**Excerpted records**
★ ★ ★ ★ ★
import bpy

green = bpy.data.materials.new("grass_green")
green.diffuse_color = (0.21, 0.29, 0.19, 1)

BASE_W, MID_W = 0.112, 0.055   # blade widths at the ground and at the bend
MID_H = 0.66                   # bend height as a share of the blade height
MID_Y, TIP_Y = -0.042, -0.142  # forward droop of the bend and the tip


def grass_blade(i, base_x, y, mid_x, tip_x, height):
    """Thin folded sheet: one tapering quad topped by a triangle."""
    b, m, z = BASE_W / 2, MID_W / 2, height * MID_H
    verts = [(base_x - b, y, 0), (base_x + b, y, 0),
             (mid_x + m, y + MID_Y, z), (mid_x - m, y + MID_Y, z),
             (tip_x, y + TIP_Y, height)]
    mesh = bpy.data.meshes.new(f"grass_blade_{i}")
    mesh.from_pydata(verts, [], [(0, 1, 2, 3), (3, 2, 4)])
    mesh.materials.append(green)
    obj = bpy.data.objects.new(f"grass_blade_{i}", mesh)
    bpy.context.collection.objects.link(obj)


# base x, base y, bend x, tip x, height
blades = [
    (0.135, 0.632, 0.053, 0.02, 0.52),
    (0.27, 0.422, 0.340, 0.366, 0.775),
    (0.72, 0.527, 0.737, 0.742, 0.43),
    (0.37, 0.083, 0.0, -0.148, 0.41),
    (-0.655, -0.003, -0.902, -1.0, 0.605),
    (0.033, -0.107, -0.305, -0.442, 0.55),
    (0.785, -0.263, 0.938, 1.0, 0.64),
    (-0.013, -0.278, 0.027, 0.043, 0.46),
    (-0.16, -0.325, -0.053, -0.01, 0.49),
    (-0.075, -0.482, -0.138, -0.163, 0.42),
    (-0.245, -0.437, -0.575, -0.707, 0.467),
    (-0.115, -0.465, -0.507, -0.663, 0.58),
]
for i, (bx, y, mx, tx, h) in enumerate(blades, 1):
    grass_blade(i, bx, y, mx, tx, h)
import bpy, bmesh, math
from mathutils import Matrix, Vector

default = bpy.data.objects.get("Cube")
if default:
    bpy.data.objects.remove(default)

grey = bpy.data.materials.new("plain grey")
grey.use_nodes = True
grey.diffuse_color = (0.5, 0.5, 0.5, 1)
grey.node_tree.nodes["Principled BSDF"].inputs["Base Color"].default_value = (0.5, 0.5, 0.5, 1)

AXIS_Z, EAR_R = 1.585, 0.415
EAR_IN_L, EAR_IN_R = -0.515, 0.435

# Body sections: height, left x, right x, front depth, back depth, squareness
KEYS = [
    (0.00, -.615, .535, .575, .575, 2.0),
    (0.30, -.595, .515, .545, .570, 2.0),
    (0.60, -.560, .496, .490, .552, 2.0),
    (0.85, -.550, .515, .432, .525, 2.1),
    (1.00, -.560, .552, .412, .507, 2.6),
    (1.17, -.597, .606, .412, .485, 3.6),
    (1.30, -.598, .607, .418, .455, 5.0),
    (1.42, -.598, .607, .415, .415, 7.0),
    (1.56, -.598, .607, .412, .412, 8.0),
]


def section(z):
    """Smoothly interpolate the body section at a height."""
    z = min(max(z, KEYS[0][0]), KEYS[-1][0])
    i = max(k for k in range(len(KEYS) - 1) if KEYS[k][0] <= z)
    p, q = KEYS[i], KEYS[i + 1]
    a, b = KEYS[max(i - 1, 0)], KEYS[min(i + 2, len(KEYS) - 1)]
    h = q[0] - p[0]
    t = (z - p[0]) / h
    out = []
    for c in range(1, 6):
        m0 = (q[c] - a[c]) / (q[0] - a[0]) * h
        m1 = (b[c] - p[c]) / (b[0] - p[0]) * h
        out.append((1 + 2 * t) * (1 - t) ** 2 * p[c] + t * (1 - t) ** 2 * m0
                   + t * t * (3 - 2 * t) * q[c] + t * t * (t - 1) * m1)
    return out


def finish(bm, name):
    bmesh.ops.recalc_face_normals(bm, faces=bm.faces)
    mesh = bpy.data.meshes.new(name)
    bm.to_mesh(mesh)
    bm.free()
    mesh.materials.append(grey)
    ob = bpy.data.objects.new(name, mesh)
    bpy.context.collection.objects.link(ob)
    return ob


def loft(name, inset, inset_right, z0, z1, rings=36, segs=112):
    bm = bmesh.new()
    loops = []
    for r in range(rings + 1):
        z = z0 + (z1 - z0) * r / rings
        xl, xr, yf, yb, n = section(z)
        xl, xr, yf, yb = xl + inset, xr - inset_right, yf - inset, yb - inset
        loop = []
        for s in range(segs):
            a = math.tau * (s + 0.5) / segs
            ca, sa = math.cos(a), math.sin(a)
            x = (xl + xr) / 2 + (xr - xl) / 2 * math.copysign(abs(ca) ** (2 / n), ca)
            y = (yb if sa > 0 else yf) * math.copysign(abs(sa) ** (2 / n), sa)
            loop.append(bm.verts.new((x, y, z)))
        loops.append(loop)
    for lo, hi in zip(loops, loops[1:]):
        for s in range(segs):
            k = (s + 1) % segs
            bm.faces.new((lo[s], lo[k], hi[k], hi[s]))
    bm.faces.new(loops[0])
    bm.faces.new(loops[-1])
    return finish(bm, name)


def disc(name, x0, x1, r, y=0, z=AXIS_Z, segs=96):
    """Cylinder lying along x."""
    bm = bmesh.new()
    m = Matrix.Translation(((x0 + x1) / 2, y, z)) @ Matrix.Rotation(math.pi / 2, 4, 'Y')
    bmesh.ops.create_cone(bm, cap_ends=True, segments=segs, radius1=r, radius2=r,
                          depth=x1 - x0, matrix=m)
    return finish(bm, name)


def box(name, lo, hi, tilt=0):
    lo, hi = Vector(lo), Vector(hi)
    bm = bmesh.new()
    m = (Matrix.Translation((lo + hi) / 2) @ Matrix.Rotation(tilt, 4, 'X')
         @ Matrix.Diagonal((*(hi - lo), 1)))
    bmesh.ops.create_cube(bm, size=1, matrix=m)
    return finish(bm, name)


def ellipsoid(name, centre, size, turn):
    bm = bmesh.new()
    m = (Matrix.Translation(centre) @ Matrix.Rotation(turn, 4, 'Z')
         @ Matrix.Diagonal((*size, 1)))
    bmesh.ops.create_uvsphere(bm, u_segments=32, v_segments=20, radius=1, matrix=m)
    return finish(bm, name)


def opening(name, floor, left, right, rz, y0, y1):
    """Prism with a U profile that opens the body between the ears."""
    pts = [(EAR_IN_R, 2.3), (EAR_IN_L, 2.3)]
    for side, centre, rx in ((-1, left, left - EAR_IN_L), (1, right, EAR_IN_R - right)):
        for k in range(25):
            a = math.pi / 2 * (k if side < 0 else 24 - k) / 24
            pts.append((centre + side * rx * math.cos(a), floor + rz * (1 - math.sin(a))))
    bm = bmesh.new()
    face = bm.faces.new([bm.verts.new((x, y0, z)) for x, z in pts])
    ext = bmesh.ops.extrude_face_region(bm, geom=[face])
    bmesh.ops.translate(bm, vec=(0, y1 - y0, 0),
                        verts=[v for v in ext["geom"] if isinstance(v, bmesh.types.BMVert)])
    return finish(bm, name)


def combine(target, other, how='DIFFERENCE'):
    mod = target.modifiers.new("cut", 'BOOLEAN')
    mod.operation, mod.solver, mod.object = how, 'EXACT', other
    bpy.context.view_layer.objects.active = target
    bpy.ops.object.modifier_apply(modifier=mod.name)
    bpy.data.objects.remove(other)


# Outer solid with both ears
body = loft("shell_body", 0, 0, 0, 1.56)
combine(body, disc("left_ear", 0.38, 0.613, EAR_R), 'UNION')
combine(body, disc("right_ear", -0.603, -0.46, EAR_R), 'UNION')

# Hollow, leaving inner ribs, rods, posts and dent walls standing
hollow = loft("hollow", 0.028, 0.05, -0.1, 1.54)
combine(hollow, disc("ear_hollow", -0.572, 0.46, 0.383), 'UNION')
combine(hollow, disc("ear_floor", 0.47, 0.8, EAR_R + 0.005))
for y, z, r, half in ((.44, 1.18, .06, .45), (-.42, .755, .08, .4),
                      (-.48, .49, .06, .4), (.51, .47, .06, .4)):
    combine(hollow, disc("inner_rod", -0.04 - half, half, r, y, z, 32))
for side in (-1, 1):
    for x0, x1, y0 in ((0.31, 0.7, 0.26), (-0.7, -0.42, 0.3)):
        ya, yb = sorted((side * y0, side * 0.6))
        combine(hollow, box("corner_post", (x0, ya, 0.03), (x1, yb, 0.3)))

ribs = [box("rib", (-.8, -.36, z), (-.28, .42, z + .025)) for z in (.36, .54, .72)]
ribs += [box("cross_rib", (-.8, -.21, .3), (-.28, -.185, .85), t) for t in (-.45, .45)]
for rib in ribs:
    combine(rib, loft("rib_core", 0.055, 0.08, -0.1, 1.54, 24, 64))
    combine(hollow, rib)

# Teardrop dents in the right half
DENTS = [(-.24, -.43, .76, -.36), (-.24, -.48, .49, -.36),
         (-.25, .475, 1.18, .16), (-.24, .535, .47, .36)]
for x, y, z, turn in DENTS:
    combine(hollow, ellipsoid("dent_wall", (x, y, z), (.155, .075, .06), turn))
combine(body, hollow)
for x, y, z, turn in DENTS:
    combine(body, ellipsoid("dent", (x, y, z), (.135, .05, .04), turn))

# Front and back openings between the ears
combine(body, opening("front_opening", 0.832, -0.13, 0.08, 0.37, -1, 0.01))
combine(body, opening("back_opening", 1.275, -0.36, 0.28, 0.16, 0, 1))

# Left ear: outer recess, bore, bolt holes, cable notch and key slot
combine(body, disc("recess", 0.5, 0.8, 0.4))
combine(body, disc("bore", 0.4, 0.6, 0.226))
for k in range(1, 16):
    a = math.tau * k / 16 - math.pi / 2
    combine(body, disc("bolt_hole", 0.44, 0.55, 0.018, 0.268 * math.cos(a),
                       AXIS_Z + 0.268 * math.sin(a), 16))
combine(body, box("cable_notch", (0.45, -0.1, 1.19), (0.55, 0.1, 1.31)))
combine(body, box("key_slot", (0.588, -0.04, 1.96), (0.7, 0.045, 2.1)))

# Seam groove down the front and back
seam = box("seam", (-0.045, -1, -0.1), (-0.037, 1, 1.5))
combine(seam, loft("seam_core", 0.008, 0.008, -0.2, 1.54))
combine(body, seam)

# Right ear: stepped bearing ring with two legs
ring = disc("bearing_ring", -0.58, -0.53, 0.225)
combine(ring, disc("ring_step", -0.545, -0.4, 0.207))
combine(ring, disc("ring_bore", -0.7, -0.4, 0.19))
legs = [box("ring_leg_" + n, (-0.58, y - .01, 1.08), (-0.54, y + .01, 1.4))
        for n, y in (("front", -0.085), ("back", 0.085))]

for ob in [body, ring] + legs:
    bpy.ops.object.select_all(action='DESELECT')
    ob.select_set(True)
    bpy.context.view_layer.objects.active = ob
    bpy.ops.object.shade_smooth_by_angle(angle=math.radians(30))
★ ★ ★ ★ ★
**Requirement**
Beginning at the top of the data, please return every line until and including the line containing "b, m, z = BASE_W", copied exactly, and nothing past it.

**Result**
import bpy

green = bpy.data.materials.new("grass_green")
green.diffuse_color = (0.21, 0.29, 0.19, 1)

BASE_W, MID_W = 0.112, 0.055   # blade widths at the ground and at the bend
MID_H = 0.66                   # bend height as a share of the blade height
MID_Y, TIP_Y = -0.042, -0.142  # forward droop of the bend and the tip


def grass_blade(i, base_x, y, mid_x, tip_x, height):
    """Thin folded sheet: one tapering quad topped by a triangle."""
    b, m, z = BASE_W / 2, MID_W / 2, height * MID_H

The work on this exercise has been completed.